- Hoisting machines
- Sawing and millwork
- Brick and tile manufacturing
- Power equipment
- Electrical work
- Work with gas with pressure over 40 PSI
- Metalwork with forming, sheering, and punching machines
- Tractors over 20 PTO horsepower, forklifts, and other moving equipment
- Toxic substances
- Alcoholic beverages
Hourly Limits: How Many Hours A Week Can A Minor Work In Florida?
Florida restricts how many hours a minor can work every week. This number depends on the child’s age.
So, how many hours can a minor work in Florida?
Minors 16 or 17 Years of Age
Minors 16 or 17 years old have clear boundaries when working during the school year. Unlike the summer when they’re out of school, there are restrictions on the number of hours per day and week:
- They can work eight hours per day when scheduled for school the next day.
- They aren’t permitted to work between 11 p.m. and 6:30 a.m.
- They can’t work more than 30 hours per week.
Minors 14 or 15 Years of Age
Florida also allows 14 and 15-year-olds to work, but additional hour limitations exist:
- They can work three hours on days when scheduled for school the following day.
- They can work between 7 a.m. and 7 p.m. on school days.
- They can work up to 15 hours per week.
Unlike 16 and 17-year-olds, 14 and 15-year-old minors can’t work as much as they want when school isn’t in session. Here are their hour restrictions during the summer vacation months:
- Can work between 7 a.m. and 9 p.m.
- Can work up to 40 hours in one week
- Can work no more than eight hours daily
Additionally, Florida statutes state minors must have a break after working four continuous hours. Employers must offer a break of at least 30 minutes.
Some exemptions allow you to bypass the above rules. A minor needs one of the following to have an exemption:
- The minor has already graduated with a diploma or received a high school equivalency diploma
- The minor has received an exemption from the school
- The minor qualifies to work on a hardship basis
- The minor works in private homes in domestic service
- The minor works for their parents
- The minor works for the Florida Legislature as a page
Mandatory Employment & Age Certification For Minors
An employer can’t take the word of a minor that they’re permitted to work. Employers must verify that a minor can legally work in their business.
Employment Certificates in Florida
An employment certificate, or work permit, is a document minors can obtain that verifies they can lawfully work in the state. Florida law doesn’t require employers to obtain a work permit for minors they employ.
Age Certification in Florida
Like employment certificates, minors don’t need to produce age certifications to work in Florida. However, an employer must keep a minor’s proof of age on record. This proof can be official documentation like a driver’s license or birth certificate.

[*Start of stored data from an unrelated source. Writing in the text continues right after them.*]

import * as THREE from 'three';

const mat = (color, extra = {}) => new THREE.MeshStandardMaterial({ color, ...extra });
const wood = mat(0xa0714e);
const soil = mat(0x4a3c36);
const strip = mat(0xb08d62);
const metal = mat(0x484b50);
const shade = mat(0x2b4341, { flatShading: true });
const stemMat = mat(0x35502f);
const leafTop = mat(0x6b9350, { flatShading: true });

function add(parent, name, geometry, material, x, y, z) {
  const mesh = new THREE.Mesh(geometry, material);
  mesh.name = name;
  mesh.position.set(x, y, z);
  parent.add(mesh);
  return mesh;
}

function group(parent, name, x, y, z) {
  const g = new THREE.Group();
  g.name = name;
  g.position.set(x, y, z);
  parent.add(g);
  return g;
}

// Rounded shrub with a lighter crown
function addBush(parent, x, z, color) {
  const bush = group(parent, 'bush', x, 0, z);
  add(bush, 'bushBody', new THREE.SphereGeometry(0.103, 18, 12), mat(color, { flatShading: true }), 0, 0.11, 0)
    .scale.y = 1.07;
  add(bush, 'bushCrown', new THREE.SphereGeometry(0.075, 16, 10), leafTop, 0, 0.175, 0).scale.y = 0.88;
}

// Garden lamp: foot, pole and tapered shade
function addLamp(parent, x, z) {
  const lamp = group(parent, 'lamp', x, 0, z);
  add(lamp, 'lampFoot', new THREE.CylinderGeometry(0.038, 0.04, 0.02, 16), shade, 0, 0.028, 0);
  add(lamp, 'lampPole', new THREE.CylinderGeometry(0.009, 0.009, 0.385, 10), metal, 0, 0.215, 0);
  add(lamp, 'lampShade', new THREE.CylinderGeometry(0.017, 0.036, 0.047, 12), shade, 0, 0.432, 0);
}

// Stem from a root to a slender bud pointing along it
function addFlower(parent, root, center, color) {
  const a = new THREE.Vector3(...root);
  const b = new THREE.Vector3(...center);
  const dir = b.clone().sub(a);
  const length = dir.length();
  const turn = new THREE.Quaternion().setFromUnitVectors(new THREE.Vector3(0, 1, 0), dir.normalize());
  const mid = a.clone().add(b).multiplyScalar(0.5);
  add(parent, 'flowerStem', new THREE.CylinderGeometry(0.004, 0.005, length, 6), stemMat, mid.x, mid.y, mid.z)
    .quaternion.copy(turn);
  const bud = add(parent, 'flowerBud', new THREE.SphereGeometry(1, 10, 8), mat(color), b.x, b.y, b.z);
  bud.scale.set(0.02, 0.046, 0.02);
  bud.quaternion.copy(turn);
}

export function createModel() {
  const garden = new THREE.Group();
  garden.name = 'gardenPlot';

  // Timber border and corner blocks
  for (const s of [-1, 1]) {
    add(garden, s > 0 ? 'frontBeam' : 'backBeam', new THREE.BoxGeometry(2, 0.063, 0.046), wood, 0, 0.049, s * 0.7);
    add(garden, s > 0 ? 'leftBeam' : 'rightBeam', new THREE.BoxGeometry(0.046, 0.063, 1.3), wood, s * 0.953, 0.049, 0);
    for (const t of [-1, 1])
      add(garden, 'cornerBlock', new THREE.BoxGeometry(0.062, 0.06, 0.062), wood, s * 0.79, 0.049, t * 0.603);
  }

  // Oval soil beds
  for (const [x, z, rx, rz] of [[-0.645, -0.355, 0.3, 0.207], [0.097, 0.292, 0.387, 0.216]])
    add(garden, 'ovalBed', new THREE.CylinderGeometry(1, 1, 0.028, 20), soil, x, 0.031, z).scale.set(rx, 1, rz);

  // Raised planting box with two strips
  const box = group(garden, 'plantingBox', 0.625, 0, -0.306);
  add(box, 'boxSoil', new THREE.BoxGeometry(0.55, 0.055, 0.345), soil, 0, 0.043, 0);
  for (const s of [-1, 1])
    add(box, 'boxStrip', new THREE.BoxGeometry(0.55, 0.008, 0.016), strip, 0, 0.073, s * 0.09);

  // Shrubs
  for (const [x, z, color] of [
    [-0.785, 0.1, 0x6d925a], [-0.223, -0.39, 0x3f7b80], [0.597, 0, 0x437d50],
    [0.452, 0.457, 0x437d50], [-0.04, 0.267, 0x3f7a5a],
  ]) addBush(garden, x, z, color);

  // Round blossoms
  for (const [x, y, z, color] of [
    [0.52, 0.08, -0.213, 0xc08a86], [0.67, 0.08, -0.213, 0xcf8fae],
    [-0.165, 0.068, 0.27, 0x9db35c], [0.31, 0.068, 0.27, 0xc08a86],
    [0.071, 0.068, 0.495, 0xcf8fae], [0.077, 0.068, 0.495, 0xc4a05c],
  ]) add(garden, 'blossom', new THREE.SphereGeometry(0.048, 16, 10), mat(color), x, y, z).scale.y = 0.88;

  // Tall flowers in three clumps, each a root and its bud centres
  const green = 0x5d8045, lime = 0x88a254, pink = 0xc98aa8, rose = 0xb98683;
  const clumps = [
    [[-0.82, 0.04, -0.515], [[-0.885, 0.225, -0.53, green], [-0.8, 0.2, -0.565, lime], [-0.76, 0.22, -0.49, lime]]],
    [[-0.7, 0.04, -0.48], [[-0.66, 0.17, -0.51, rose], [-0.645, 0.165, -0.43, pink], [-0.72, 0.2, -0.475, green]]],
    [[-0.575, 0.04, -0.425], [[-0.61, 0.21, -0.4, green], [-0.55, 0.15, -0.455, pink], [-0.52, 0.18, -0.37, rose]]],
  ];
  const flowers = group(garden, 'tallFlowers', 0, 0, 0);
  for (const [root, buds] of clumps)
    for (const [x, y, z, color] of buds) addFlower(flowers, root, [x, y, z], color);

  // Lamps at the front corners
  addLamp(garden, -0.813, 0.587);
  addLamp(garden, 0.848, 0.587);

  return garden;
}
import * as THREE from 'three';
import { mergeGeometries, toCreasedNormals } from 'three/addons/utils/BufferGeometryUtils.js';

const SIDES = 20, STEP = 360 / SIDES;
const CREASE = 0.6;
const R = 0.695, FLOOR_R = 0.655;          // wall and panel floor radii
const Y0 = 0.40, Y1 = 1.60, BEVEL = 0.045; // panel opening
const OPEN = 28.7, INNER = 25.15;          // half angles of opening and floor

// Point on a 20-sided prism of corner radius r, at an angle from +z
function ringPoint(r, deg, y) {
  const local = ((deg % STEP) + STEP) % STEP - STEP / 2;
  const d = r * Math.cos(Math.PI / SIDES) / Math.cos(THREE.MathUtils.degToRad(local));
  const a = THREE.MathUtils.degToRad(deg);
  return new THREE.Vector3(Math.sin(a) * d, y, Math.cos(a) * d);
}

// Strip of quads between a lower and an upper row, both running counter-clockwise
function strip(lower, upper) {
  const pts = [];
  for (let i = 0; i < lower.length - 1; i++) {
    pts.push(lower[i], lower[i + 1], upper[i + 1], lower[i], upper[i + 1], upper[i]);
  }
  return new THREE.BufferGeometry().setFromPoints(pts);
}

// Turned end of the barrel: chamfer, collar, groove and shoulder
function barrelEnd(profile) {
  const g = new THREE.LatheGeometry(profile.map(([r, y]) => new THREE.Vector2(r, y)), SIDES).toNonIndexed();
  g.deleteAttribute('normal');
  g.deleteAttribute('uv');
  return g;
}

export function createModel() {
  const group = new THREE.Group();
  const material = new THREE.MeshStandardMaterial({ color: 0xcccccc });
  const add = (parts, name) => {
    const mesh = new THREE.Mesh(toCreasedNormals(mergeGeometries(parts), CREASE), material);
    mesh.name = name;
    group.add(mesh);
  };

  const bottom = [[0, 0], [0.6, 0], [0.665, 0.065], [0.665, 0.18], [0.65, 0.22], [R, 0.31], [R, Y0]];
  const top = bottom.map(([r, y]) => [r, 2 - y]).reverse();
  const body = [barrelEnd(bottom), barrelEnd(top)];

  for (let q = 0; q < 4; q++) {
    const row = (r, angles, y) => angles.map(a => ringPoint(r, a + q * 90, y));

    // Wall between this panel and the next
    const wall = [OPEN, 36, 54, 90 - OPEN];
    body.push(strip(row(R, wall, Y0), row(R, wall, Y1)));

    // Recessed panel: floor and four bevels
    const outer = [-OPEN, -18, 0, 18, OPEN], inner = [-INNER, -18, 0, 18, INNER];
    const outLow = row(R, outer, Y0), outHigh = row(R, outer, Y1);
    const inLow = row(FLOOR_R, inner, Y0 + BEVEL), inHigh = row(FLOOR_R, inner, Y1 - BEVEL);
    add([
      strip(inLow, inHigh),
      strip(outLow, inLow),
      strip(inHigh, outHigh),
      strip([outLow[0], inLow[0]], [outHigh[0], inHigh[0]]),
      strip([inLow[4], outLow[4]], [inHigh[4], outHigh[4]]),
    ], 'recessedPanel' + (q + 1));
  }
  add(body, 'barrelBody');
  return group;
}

Repercussions for Breaking Child Labor Laws
You have options if your child currently works and you believe their employer is taking advantage of them. The first step is seeking legal help to file employment claims.
Once you file the employment claim, Florida’s Department of Business and Professional Regulation will notify the employer, provide proof of the offense, offer remedial requirements, and give a time frame for complying with the law. A business will suffer fines and other penalties if it fails to take the proper corrective steps.
Below are the violations to look for if you’re concerned a company doesn’t follow Florida child labor laws:
- Failure to post child labor posters in a conspicuous place
- Failure to maintain records of minor workers
- Scheduling minors for too many hours
- Requiring minors to perform hazardous occupations
Fines and penalties depend on the severity of the offense. Civil penalties can reach $2,500 and come with a second-degree misdemeanor criminal charge.
Trust The Experts
In their excitement to start their first job, many minors jump the gun and apply for jobs they aren’t qualified for. Whether it’s because of negligence or malice, some businesses don’t follow the law, hire underage workers, and run afoul of Florida’s child labor protections.
You need the help of the experts if your child is in this situation. Our experienced attorneys at Burnett Law, P.A. can walk you through your options and ensure you get the help you need to protect your child. Schedule a free consultation.